The sooner Cody and Brandi
slither break into TV and/or film, the sooner their Triple H and Stephanie cosplay will be out of my sight.
Before I start ripping into Dustin Rhodes for his recent behavior, I’d like to point out that I was happy for him when he found somewhere to retire on his own terms and time. However, he’s begun to enjoy the smell of his own farts lately as well. I wrote about this recently, but Dustin’s temperament with constructive fan criticism has shown me he’s probably not as cheerful as he claims to be. He’s in great shape for his age, and his in-ring work is still better than most on the roster, but he just gets inserted places randomly. For example, he had a main event bull-rope match against Nick Comoroto, just like that and out of nowhere.
Love him or hate him, Goldust is an iconic character in WWE. And embarrassed or not, there’s nothing Dustin can do to change that. Just like when Cody was painted as Stardust, they both smiled and said, “Everything’s fine.” Dustin changed his tune once his paycheck came from another source, and I think there’s a bit of crying for the sake of crying going on here. I mean, Dustin turned up in character on Howard Stern’s show, and he offered to get breast implants in the persona’s early days; he can’t have hated it THAT much.

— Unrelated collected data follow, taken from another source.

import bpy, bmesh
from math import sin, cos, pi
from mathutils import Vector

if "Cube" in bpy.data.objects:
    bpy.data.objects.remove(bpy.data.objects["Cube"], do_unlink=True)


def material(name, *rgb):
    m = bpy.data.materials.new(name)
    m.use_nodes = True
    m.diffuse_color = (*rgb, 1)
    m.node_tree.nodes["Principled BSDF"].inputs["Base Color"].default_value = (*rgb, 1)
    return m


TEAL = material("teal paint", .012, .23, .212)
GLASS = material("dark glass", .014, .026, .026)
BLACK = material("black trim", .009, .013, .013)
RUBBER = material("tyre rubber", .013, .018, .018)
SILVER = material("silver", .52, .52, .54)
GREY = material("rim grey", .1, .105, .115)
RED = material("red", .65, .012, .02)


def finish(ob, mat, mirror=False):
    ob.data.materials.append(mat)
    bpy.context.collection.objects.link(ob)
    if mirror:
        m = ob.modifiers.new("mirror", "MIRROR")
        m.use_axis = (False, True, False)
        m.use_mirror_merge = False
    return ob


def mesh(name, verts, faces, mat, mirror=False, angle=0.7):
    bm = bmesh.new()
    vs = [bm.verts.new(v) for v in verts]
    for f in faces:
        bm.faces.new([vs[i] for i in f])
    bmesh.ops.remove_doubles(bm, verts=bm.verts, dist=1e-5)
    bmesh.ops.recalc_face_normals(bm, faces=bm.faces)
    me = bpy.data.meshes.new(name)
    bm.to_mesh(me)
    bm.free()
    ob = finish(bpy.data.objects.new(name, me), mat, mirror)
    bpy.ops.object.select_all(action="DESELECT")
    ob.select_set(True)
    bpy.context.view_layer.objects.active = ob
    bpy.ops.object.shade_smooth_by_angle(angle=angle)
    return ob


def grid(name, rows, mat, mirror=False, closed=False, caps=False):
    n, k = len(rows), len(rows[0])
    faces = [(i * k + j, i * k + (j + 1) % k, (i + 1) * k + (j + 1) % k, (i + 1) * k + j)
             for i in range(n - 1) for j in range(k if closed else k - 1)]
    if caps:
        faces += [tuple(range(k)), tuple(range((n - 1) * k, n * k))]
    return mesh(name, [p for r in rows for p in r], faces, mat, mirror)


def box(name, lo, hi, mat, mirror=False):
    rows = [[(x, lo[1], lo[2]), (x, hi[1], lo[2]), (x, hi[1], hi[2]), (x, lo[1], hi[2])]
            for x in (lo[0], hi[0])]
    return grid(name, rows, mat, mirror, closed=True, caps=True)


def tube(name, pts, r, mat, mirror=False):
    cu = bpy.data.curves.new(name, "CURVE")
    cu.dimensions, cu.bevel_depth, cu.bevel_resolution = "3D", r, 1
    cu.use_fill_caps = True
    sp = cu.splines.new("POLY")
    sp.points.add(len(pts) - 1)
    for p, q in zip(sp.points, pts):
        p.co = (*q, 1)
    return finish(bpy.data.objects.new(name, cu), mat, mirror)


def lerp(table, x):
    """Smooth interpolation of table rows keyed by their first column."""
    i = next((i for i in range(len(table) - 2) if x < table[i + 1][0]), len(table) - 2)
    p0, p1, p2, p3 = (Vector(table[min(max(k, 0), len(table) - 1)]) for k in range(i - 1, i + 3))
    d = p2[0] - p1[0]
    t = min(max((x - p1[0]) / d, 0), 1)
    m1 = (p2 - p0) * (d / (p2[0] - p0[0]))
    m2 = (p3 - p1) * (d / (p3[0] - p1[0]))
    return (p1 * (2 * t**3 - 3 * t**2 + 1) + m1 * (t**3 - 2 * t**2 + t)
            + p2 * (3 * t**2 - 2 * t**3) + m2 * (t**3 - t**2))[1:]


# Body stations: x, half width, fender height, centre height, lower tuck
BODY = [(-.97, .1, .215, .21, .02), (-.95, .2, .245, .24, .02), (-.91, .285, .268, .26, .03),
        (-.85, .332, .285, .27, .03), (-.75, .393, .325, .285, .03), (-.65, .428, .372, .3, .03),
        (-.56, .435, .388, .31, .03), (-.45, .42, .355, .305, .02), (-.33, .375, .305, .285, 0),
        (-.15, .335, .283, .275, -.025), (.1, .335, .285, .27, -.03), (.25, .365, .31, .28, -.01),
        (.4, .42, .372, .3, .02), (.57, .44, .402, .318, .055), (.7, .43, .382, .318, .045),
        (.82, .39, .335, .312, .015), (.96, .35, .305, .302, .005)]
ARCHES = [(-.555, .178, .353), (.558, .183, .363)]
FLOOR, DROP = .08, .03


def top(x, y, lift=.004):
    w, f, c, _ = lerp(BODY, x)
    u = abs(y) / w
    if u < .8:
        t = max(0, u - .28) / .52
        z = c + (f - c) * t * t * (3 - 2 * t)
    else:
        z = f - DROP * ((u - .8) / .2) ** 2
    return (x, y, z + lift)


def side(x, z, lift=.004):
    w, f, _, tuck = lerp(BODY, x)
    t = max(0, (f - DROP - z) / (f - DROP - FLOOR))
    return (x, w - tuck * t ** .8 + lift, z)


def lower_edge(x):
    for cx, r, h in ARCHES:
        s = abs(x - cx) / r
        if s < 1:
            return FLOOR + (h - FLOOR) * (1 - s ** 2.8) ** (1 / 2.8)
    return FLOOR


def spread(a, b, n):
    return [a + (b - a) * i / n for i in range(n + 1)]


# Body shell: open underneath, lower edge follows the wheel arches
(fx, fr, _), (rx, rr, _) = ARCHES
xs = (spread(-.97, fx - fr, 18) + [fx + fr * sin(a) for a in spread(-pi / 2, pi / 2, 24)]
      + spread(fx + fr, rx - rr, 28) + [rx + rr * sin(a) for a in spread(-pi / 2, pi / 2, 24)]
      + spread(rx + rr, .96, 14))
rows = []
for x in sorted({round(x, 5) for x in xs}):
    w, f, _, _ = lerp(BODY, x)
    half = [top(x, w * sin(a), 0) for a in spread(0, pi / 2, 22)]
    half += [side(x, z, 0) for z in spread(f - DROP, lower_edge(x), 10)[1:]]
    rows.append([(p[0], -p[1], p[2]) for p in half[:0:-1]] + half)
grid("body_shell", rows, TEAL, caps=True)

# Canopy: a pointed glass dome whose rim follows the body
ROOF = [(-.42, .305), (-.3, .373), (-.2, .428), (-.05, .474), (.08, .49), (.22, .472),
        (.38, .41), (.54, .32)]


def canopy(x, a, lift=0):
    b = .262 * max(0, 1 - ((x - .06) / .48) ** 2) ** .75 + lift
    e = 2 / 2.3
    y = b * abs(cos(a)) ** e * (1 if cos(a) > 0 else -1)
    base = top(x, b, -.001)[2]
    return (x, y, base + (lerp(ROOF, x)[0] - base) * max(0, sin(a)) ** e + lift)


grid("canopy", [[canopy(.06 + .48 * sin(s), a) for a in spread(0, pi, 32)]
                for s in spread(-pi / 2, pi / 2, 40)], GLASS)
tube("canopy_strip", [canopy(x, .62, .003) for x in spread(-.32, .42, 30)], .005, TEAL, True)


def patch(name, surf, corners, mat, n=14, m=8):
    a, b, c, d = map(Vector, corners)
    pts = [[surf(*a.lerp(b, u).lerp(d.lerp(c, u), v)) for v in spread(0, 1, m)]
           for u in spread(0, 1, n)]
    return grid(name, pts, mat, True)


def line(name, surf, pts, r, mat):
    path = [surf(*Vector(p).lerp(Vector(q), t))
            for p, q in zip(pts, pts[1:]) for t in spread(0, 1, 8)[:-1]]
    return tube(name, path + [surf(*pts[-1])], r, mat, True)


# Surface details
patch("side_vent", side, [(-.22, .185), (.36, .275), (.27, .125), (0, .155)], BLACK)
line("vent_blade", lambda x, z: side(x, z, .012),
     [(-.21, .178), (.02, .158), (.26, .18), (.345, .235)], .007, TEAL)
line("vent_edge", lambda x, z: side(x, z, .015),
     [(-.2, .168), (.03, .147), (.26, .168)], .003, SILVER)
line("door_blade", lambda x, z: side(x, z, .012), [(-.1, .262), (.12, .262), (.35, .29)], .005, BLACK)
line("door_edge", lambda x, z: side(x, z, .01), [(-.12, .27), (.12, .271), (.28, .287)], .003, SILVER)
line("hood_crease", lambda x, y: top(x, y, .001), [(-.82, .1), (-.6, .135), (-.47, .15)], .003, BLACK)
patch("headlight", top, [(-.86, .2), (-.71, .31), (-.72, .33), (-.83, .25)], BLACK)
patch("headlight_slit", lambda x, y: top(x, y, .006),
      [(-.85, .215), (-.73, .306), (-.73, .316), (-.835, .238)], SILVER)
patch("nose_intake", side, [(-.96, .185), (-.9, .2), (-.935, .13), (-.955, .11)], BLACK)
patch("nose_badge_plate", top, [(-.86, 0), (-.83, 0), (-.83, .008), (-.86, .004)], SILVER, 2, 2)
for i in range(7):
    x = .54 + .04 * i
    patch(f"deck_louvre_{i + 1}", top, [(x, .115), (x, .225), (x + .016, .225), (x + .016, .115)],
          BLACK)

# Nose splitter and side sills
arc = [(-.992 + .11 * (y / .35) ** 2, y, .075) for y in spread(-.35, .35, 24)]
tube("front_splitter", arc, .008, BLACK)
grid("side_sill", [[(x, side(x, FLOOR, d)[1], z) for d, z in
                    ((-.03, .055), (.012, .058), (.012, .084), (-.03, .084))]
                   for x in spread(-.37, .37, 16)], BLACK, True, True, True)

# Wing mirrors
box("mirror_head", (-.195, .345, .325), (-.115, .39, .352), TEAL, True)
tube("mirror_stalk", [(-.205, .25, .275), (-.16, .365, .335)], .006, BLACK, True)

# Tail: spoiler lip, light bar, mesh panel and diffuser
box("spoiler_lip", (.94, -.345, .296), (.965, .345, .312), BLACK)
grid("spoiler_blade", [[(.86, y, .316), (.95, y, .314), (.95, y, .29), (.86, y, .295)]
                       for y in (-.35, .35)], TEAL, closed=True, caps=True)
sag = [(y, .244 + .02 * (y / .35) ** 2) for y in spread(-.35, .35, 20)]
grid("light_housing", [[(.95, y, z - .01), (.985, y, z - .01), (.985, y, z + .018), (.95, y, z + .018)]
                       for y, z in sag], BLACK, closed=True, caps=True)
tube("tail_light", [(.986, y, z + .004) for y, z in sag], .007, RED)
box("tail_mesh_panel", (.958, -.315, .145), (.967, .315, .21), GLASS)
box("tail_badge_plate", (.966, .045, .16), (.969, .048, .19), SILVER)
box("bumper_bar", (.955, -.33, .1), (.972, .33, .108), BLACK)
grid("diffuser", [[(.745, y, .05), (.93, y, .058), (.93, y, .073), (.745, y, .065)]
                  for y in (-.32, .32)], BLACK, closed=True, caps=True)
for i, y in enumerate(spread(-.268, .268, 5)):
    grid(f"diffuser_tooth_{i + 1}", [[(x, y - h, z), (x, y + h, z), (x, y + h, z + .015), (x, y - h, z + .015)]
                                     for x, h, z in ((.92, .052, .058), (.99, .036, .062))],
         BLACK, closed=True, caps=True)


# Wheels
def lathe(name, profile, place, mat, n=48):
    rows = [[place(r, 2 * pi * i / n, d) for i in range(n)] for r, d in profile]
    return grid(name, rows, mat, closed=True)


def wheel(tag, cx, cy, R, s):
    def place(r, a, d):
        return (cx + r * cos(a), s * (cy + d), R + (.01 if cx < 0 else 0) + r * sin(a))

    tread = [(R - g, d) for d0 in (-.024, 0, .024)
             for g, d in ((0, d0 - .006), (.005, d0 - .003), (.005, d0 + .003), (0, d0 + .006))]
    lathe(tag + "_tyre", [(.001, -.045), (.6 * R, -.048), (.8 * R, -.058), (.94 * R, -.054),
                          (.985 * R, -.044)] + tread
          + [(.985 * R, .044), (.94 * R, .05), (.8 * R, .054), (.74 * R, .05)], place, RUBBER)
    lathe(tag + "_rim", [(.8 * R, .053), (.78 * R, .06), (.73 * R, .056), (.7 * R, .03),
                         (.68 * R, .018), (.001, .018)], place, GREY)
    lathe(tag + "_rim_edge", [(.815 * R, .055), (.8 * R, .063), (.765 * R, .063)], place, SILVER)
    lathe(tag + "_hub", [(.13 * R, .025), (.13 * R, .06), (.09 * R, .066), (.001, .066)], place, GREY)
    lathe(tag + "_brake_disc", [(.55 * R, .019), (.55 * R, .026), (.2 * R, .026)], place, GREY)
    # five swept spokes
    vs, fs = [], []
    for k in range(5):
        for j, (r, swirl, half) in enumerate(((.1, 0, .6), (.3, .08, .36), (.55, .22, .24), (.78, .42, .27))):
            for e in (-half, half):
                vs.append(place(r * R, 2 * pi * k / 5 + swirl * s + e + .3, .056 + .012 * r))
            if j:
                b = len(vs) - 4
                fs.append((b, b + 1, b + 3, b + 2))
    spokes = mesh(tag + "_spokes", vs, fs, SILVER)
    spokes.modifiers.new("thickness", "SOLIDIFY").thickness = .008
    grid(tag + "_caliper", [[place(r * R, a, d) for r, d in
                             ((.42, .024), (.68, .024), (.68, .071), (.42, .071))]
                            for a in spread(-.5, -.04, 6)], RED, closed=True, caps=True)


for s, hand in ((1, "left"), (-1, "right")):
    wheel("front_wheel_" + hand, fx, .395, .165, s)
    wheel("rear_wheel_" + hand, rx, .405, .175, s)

Like most things being discussed today, not every idea that’s pitched is going to be gold… dust.
When first announcing he was heading to AEW, I was excited for what Matt Hardy would bring to the table. I imagined a brief feud, and then he’d start his own faction of battle-ready misfits; Hardy himself shuffling further away from in-ring action over time. I always got big Father James Michell vibes from Matt in his blood-red jacket. We didn’t get that. We got AEW’s usual “my one superpower is to have ten superpowers” approach, and Matt was badly teleporting around an empty arena in no time. Oh yeah, he was being escorted by a drone with more personality than a lot of the roster at the time as well, a drone in which Chris Jericho engaged in a televised conversation.
Much like his Version 1 singles run years ago, the Woken/Broken Matt persona had given him a chance to shine as more than just Jeff Hardy’s

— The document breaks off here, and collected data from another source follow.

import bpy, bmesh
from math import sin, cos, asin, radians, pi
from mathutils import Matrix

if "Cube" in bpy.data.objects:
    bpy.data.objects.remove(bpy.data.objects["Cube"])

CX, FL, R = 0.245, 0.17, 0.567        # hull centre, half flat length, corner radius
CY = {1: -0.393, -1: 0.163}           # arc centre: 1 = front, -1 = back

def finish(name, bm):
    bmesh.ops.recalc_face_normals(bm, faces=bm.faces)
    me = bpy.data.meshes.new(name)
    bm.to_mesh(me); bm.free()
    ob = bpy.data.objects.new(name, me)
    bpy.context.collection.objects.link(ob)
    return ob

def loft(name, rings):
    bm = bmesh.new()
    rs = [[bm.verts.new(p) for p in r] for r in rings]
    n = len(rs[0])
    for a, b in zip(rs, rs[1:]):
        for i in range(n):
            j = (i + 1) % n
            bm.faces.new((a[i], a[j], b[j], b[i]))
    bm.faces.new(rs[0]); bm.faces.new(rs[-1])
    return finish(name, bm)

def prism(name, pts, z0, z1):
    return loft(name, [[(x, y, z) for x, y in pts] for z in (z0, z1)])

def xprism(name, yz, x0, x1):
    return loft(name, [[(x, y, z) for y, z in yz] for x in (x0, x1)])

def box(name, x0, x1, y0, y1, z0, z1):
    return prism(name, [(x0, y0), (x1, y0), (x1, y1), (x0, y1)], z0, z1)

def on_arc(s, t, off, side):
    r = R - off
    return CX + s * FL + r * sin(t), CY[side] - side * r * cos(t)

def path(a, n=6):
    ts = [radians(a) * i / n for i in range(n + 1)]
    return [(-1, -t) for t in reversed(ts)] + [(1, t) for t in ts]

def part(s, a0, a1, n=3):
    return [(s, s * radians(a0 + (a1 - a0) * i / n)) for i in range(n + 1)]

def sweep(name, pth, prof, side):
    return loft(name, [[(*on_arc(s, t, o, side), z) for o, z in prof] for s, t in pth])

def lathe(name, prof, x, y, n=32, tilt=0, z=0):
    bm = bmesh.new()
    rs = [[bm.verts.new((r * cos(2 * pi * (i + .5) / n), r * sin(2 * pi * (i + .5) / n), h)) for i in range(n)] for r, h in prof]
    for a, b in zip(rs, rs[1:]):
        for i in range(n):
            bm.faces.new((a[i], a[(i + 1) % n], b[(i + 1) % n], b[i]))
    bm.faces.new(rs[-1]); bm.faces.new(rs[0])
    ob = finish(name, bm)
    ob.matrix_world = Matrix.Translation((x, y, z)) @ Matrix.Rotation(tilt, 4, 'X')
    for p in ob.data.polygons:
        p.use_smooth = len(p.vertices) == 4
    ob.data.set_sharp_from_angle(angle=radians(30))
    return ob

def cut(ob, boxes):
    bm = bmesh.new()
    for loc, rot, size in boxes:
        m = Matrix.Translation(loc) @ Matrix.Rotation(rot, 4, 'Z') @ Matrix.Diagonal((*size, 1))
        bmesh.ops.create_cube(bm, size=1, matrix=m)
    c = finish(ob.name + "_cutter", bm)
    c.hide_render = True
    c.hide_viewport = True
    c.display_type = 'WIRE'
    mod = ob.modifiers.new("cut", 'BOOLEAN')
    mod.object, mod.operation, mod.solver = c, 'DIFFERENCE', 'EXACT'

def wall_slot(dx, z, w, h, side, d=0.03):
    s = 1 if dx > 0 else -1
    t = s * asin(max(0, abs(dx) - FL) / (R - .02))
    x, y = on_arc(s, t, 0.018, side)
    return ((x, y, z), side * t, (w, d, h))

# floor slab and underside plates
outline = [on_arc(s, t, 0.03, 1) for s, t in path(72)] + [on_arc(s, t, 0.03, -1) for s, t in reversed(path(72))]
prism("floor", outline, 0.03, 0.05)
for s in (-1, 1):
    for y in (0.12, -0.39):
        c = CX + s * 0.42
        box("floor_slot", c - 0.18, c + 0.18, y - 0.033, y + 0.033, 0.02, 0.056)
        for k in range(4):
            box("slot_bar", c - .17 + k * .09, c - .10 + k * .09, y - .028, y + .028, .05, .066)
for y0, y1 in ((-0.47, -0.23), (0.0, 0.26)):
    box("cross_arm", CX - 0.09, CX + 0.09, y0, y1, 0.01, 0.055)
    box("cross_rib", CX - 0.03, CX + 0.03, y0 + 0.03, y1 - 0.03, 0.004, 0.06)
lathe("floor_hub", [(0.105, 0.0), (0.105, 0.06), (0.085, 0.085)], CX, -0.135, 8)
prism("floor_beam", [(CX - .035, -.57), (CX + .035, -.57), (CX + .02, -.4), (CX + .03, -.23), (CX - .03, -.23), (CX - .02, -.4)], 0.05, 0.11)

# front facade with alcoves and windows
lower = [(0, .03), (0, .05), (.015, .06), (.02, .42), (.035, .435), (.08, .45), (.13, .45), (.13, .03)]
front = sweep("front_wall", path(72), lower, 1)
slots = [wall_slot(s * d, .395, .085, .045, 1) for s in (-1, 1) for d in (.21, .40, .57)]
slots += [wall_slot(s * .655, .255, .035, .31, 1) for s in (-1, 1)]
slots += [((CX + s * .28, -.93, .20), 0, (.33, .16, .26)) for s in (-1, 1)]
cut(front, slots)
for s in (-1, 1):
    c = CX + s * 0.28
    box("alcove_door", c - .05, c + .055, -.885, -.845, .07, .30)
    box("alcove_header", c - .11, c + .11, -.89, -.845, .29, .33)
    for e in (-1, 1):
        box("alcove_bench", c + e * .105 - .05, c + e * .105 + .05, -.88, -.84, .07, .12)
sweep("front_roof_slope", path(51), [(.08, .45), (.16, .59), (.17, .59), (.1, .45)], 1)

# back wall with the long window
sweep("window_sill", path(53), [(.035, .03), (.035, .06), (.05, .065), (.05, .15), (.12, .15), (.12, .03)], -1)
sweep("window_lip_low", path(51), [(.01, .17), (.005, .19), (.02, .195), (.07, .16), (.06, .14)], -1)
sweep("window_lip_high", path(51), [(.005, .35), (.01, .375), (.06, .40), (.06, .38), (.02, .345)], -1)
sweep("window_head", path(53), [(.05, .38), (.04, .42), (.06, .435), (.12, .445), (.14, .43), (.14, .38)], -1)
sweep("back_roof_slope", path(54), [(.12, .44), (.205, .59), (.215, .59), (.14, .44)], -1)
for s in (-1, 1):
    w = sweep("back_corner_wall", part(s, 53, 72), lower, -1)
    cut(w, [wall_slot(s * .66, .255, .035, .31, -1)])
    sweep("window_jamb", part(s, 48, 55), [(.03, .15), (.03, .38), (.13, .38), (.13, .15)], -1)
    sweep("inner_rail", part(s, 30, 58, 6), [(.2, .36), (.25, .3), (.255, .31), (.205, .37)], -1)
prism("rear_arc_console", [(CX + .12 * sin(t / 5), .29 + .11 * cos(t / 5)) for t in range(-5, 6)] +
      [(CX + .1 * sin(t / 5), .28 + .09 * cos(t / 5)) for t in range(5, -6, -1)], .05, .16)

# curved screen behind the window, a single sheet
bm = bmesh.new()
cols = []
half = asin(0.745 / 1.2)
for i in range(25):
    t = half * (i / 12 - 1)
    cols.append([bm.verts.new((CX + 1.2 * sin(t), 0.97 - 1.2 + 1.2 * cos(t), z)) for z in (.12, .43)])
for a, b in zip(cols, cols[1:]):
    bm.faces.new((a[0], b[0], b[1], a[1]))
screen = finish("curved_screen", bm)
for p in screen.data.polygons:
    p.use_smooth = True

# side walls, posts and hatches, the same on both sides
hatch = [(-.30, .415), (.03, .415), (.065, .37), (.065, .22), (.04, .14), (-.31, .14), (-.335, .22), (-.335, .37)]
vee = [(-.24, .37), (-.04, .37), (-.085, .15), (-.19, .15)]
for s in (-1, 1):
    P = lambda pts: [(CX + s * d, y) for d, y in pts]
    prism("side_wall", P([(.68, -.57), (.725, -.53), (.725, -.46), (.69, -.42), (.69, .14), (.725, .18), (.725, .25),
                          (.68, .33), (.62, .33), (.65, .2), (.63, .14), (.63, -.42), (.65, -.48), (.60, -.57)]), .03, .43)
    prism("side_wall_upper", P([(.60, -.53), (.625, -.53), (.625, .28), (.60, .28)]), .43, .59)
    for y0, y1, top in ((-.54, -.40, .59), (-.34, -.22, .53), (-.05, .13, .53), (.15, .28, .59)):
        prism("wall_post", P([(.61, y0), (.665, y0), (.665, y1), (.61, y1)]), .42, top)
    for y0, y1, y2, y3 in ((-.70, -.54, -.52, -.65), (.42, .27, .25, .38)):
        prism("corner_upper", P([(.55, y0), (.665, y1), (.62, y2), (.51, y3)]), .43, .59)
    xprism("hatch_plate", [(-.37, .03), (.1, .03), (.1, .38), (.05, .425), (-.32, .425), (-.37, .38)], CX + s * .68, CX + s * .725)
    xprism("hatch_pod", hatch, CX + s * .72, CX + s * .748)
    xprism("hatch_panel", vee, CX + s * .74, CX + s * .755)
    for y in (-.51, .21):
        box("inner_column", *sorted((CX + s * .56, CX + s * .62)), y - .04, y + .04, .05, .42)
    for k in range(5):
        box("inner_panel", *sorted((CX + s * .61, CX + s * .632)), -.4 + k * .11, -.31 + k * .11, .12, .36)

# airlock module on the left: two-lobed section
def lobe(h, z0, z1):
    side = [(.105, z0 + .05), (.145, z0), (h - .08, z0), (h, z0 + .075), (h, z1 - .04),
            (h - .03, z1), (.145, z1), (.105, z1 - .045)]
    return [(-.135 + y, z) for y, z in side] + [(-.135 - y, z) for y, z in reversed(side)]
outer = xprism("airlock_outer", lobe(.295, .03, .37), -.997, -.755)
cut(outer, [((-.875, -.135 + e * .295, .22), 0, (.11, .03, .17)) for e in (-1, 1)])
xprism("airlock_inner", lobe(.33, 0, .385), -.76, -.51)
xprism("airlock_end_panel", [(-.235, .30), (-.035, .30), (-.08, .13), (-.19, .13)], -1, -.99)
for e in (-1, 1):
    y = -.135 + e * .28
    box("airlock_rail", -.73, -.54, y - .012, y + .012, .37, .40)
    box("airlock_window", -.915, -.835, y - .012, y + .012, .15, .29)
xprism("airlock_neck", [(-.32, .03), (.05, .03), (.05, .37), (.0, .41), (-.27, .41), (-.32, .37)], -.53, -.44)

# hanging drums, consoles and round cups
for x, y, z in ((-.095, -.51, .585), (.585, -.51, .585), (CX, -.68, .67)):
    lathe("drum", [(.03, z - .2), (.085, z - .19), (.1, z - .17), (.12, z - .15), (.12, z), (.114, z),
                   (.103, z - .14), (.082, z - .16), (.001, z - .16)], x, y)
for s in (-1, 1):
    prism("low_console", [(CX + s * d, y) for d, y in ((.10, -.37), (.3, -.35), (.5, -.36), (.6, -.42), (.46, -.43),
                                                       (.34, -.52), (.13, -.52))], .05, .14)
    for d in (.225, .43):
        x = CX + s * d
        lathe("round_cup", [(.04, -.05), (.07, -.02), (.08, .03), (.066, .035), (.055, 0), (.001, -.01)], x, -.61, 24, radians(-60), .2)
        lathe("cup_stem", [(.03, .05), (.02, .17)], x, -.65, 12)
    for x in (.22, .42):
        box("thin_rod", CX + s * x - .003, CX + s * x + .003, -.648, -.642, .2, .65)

support worker older brother. He’d started to step out of that shadow and get something different over. Sadly, the character is so far gone due to weekly sketches that are forgotten two hours later; people just want him to jump off of stuff, as Jeff does.
He’s now managing Private Party and acting more “plain” Matt Hardy, but many fear it’s too little, too late. He, too, spends far too much time making excuses and fighting with and then blocking fans online.
I understand that Vince McMahon probably said no more often than he said yes, but that doesn’t mean the solution is to find someone that tells you yes all the time. What if you were unwell/out of sorts and suggested something really dumb? Wouldn’t you want your peers to suggest you check your workings? It’s probably not a personal attack. Friends, fans, and colleagues may just want to help you not look like a joke. They might even be trying to help you avoid a concussion from jumping off of something daft and landing on concrete. Just saying.
That does it for this week. Thanks for stopping by. I spent the weekend covering E3 2021 for G+G, so go and have a look at that if it tickles your fancy. And don’t forget to check out Putting It Bluntly: AEW Double or Nothing on my YouTube channel. I’ll see you again Monday for #AnotherWeekOfWrestling and next Thursday for more #ThatsNotWrestling!
Background Artwork Designed by Rachael Hope.